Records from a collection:
########
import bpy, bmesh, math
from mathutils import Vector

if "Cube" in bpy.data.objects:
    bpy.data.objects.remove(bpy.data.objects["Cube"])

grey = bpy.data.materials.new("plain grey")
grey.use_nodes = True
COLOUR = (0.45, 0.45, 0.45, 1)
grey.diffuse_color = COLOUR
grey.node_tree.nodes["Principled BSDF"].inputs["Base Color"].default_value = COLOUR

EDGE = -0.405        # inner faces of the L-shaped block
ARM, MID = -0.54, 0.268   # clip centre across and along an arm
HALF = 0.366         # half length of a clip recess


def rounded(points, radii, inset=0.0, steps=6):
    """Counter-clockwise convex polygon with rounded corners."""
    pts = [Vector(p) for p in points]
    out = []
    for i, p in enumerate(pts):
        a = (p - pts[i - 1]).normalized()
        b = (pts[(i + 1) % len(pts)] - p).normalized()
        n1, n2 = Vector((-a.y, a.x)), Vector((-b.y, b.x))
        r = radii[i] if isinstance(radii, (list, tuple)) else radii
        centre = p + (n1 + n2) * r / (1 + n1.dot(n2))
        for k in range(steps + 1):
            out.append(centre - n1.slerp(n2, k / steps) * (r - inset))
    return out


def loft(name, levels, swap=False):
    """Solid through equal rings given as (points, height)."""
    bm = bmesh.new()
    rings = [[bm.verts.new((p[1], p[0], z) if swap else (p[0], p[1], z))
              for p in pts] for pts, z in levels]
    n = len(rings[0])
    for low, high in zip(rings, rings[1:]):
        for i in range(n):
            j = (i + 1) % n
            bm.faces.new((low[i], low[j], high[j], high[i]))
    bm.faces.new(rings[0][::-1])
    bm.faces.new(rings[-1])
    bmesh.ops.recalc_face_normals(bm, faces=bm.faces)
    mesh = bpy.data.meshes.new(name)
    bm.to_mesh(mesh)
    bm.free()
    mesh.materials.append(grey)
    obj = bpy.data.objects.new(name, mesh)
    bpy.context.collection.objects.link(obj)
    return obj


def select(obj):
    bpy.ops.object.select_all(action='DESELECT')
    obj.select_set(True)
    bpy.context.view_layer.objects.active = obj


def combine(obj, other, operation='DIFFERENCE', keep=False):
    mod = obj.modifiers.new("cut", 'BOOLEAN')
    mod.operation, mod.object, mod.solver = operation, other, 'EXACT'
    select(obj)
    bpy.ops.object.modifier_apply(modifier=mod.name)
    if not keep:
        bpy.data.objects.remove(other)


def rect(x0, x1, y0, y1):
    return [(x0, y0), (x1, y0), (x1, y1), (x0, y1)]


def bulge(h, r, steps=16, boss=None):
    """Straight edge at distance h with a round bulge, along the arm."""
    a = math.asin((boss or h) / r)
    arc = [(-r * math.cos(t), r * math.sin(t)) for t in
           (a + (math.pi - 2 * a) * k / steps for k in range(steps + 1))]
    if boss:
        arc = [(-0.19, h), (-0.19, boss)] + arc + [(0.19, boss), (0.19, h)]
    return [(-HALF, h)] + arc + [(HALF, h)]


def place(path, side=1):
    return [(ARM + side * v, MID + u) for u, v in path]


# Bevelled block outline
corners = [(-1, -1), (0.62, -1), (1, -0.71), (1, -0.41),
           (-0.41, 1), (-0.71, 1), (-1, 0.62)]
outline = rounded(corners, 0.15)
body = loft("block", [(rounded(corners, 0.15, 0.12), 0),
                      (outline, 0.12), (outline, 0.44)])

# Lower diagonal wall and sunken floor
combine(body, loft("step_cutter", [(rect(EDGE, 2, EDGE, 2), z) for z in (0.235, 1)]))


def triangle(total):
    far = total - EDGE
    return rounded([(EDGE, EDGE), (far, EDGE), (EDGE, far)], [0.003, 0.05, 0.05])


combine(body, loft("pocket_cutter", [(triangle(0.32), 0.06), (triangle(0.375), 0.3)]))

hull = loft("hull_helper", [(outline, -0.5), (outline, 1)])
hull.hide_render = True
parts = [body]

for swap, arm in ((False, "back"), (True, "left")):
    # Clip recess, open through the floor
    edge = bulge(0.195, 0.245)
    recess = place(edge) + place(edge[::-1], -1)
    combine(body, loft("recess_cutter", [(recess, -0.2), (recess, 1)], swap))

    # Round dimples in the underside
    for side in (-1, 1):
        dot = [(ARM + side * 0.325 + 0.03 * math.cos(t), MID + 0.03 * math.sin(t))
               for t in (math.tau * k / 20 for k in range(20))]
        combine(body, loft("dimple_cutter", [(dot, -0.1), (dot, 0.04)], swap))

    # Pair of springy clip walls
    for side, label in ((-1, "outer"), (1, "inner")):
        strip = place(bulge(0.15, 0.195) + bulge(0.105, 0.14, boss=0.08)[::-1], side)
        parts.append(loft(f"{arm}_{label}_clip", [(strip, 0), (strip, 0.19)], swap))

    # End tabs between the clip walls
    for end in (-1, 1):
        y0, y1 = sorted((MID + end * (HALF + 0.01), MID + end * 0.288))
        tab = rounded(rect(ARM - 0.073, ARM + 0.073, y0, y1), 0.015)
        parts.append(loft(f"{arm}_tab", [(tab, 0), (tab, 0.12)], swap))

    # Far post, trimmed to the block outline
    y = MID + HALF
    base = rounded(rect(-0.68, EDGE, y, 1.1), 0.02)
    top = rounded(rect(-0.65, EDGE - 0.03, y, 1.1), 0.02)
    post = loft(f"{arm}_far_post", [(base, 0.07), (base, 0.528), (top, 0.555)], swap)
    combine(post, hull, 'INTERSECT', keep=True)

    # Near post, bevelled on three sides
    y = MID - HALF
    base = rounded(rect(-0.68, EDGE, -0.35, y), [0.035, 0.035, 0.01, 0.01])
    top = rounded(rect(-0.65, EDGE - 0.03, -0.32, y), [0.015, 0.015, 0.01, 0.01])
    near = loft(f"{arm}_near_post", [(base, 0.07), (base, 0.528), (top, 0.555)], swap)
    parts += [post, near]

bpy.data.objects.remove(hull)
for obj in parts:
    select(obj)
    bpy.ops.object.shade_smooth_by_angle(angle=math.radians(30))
########
### WHAT THE EXERCISE ASKS
Filter the records above for lines containing the word "rounded", and copy those lines.

### REPLY TO THE EXERCISE
def rounded(points, radii, inset=0.0, steps=6):
    """Counter-clockwise convex polygon with rounded corners."""
outline = rounded(corners, 0.15)
body = loft("block", [(rounded(corners, 0.15, 0.12), 0),
    return rounded([(EDGE, EDGE), (far, EDGE), (EDGE, far)], [0.003, 0.05, 0.05])
        tab = rounded(rect(ARM - 0.073, ARM + 0.073, y0, y1), 0.015)
    base = rounded(rect(-0.68, EDGE, y, 1.1), 0.02)
    top = rounded(rect(-0.65, EDGE - 0.03, y, 1.1), 0.02)
    base = rounded(rect(-0.68, EDGE, -0.35, y), [0.035, 0.035, 0.01, 0.01])
    top = rounded(rect(-0.65, EDGE - 0.03, -0.32, y), [0.015, 0.015, 0.01, 0.01])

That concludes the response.